After Dick and Raptor have a not so friendly get to know you session they set out on their mission for the Parliament of Owls – recover a ship full of refugees planned for slave labor. This takes them to Greece where they successfully free the ship from Kobra, the international terrorist organization. They do not however, free the refugees, but instead turn them over to the Parliament. Dick clearly has some misgivings as they report back to the Parliament and receive a commendation. Unfortunately, Dick’s commitment to maintaining his cover and following through in this scenario has caused him to miss a meeting with Batgirl in Japan. As Dick and Raptor leave they are verbally sparring about what just happened and Dick is having more and more reservations about working with Raptor and how far he can go undercover without losing himself. It becomes apparent to Dick that there’s more to Raptor.

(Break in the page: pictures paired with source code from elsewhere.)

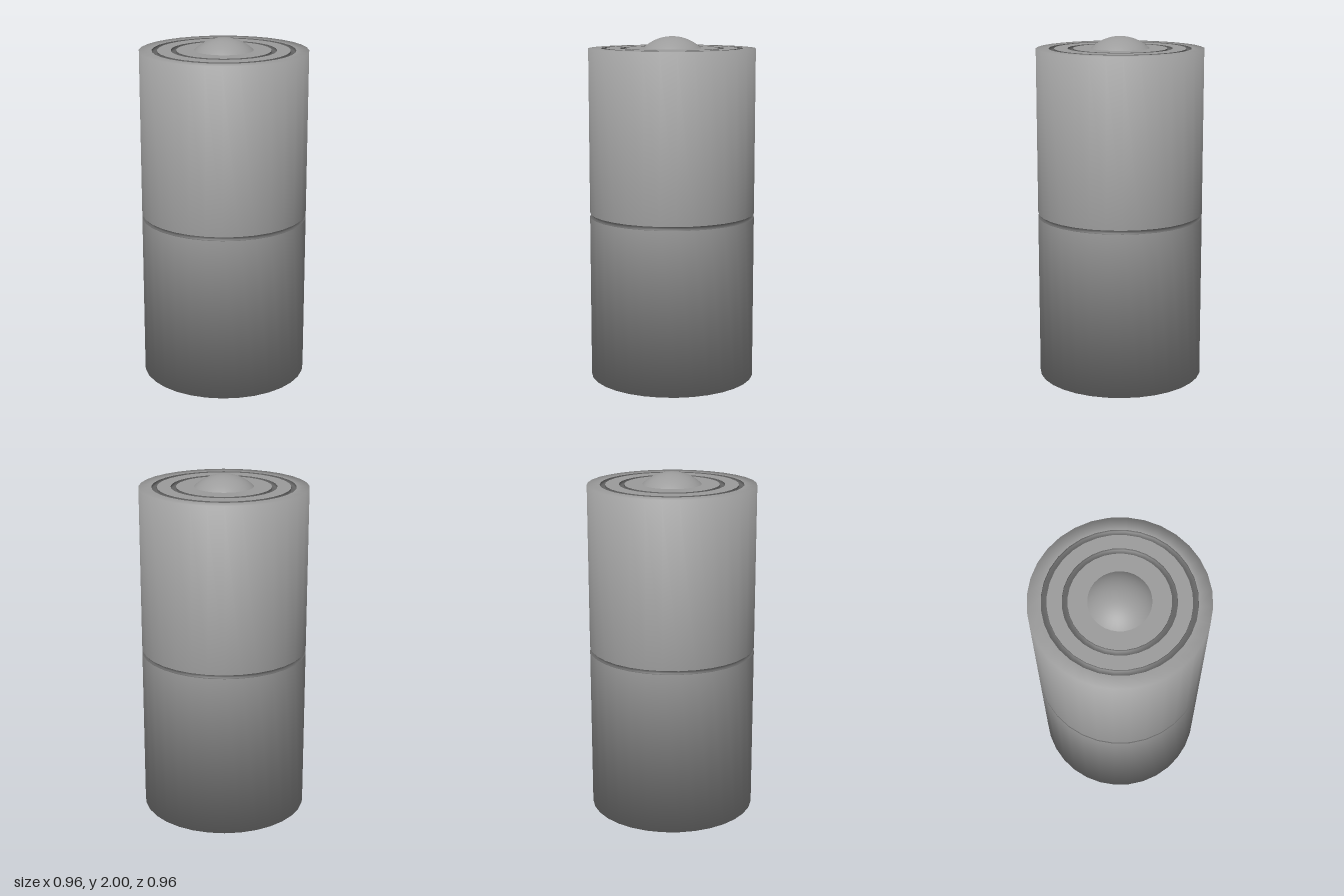
import * as THREE from 'three';

const SEGMENTS = 32;
const RADIUS = 0.481;
const HEIGHT = 1.932;
const SEAM = [0.957, 0.979]; // lower and upper edge of the middle groove
const RINGS = [[0.27, 0.3], [0.378, 0.408]]; // inner and outer radius of each end groove
const GROOVE_DEPTH = 0.02;

// Lathe from [radius, y] points; tilts, if given, set the upward angle of the normal at each point
function lathe(points, tilts) {
  const geometry = new THREE.LatheGeometry(points.map(([r, y]) => new THREE.Vector2(r, y)), SEGMENTS);
  if (tilts) {
    const normal = geometry.attributes.normal;
    for (let i = 0; i < normal.count; i++) {
      const turn = Math.floor(i / points.length) / SEGMENTS * Math.PI * 2;
      const tilt = tilts[i % points.length];
      normal.setXYZ(i, Math.sin(turn) * Math.cos(tilt), Math.sin(tilt), Math.cos(turn) * Math.cos(tilt));
    }
  }
  return geometry;
}

export function createModel() {
  const model = new THREE.Group();
  const bodyMaterial = new THREE.MeshStandardMaterial({ color: 0x9c9c9c });
  const grooveMaterial = new THREE.MeshStandardMaterial({ color: 0x696969 });

  function add(name, geometry, material) {
    const mesh = new THREE.Mesh(geometry, material);
    mesh.name = name;
    model.add(mesh);
    return mesh;
  }

  // Two mirrored halves: up is -1 for the bottom half and +1 for the top half
  for (const [label, up, y, seamY] of [['bottom', -1, 0, SEAM[0]], ['top', 1, HEIGHT, SEAM[1]]]) {
    // Profiles run outward at the bottom and inward at the top, so they always face out
    const order = (list) => (up > 0 ? list.reverse() : list);
    const floor = y - up * GROOVE_DEPTH;
    const [[a, b], [c, d]] = RINGS;

    // Side wall with a softly shaded rim
    add(label + 'Shell', lathe(
      order([[d, y], [RADIUS, y], [RADIUS, seamY]]),
      order([up * Math.PI / 2, up * Math.PI / 4, 0])), bodyMaterial);

    // Flat faces of the end
    add(label + 'Disc', lathe(order([[0, y], [a, y]])), bodyMaterial);
    add(label + 'Ring', lathe(order([[b, y], [c, y]])), bodyMaterial);

    // Dark ring grooves between them
    for (const [inner, outer] of RINGS) {
      add(label + 'Groove', lathe(
        order([[inner, y], [inner, floor], [outer, floor], [outer, y]])), grooveMaterial);
    }
  }

  // Dark seam around the middle
  const seamRadius = RADIUS - 0.015;
  add('middleGroove', lathe(
    [[RADIUS, SEAM[0]], [seamRadius, SEAM[0]], [seamRadius, SEAM[1]], [RADIUS, SEAM[1]]]), grooveMaterial);

  // Shallow dome in the centre of the top
  const domeRadius = 0.168;
  const domeHeight = 2 - HEIGHT;
  const sphereRadius = (domeRadius ** 2 + domeHeight ** 2) / (2 * domeHeight);
  const dome = add('topDome', new THREE.SphereGeometry(
    sphereRadius, SEGMENTS, 10, 0, Math.PI * 2, 0, Math.asin(domeRadius / sphereRadius)), bodyMaterial);
  dome.position.y = 2 - sphereRadius;

  return model;
}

So often new characters can be exactly what they seem, but Raptor appears to be more complex. It’s not clear yet, but it appears that this arc will slowly reveal that complexity. He claims to be “better than Batman” as he criticizes the Dark Knight’s training of Dick Grayson. These elements were both surprisingly welcome as twists. Tying the events of last week’s Batgirl #1 into Dick’s story provided a continuity satisfying element and the promise that Barbara will play a larger role than anticipated in this book. While I am not fond of the current take on Batgirl, a Dick Grayson/Barbara Gordon romance always feels right to me.
This issue was much stronger than #1 and it was really the lingering weakness of the previous issue that provided negative expectations going into it. Nightwing #2 righted those feelings for the most part. However, while the complexity of Raptor is intriguing and engaging, it almost feels that he will be the focus of the story and not Dick Grayson. While not necessarily bad, it does give the reader a feeling of uneasiness. I haven’t been able to determine if this is a good or bad thing yet. Dick is clearly off his game, Raptor has shaken him and it’s concerning to see Dick in this spot. It suggests that something is wrong with Dick or Raptor is something really special.
This is an easy issue to pick up for new readers. Perhaps, this points to the strength of the writing, this title is three issues in and the first two are unnecessary to understand and enjoy this story. It actually may be a better read to jump right in here.